Source texts of formatted documents:
Content starts

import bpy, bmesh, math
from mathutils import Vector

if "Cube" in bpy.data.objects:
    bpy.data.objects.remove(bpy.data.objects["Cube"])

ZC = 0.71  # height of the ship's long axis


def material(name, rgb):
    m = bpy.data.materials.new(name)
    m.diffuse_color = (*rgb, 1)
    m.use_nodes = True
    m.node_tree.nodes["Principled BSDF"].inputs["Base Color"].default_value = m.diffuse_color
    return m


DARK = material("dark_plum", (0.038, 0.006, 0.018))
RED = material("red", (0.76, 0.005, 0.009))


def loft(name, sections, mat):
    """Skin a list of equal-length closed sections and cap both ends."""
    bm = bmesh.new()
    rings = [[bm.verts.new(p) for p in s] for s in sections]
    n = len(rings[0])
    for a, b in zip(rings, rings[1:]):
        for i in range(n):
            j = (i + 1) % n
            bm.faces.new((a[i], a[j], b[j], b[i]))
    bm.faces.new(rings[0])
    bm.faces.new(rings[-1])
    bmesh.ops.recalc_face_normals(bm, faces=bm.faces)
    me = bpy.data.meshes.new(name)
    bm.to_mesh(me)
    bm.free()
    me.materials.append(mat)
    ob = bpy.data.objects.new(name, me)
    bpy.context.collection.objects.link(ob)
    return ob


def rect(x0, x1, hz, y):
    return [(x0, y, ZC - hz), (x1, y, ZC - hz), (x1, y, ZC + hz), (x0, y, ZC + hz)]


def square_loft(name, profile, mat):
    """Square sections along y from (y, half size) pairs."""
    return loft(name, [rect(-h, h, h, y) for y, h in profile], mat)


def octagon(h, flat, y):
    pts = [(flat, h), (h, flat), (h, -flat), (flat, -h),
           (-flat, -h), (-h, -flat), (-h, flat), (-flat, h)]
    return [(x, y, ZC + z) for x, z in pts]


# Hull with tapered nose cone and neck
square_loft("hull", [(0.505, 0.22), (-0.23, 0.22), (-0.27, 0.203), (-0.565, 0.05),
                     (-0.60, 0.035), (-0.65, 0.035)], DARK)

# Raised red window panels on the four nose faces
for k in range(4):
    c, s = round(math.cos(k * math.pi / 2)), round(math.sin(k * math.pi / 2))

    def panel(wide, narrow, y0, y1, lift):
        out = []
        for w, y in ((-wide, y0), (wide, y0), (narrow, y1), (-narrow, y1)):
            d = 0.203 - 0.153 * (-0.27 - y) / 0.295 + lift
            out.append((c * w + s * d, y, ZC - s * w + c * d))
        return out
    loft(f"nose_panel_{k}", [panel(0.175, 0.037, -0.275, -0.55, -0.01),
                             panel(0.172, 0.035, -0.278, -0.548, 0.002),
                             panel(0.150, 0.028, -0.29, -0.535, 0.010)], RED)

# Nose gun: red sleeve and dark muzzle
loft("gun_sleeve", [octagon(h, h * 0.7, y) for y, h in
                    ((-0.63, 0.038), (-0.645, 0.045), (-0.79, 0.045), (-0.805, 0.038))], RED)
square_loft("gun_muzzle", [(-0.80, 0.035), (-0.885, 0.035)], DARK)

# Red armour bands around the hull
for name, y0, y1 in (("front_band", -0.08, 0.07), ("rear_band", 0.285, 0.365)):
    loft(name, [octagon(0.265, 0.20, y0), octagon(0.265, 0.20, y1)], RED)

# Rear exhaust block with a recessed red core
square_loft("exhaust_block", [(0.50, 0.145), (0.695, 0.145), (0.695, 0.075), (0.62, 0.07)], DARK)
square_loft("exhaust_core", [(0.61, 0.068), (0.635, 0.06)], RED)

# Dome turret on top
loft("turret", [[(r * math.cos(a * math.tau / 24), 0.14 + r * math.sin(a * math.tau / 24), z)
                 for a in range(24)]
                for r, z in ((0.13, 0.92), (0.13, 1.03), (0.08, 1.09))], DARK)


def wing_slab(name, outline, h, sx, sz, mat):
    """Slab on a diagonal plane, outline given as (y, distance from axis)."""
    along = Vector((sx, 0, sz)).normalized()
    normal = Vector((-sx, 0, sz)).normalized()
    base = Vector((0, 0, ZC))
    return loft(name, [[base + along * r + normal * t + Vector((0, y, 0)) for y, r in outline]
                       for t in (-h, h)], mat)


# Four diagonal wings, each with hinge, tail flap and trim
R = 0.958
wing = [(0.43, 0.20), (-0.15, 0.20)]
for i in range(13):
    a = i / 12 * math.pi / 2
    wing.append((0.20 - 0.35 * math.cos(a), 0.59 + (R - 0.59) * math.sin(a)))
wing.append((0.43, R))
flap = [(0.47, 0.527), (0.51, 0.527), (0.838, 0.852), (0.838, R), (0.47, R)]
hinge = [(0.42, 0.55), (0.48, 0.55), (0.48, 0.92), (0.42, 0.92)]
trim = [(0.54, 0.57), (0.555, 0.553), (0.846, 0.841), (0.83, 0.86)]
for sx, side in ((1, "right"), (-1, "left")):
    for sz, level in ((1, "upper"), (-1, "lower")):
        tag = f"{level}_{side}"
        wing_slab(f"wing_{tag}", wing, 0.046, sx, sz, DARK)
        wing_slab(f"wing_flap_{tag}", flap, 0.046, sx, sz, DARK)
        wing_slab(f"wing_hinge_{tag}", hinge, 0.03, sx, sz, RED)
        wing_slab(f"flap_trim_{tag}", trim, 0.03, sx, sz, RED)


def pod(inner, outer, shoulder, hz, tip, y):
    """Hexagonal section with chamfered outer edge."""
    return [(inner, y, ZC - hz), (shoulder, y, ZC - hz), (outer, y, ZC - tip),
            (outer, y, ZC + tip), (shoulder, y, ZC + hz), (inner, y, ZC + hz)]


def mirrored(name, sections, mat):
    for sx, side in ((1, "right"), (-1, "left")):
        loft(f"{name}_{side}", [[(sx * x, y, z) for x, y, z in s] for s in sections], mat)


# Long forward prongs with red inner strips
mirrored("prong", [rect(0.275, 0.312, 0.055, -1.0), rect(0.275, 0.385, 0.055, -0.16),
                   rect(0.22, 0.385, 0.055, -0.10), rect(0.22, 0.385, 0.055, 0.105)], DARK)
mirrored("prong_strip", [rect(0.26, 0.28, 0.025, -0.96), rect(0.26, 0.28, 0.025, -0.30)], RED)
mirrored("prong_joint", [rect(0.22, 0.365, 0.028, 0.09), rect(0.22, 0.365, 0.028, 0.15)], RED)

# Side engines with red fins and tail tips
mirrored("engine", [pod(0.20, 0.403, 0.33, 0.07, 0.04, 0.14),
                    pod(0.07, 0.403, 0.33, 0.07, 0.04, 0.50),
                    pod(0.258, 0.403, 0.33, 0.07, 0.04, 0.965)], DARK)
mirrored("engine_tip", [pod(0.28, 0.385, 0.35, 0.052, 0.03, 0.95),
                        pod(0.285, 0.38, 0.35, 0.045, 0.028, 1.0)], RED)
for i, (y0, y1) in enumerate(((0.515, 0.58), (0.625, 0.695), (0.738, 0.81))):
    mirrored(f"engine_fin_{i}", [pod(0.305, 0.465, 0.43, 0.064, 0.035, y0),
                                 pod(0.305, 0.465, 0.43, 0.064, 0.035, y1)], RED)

Content ends

Problem statement
Of all the entries above, repeat only the lines from the line that has "hinge, 0.03, sx, sz, RED)" to the line that has "section with chamfered", both lines included, exactly.

Task solution
        wing_slab(f"wing_hinge_{tag}", hinge, 0.03, sx, sz, RED)
        wing_slab(f"flap_trim_{tag}", trim, 0.03, sx, sz, RED)


def pod(inner, outer, shoulder, hz, tip, y):
    """Hexagonal section with chamfered outer edge."""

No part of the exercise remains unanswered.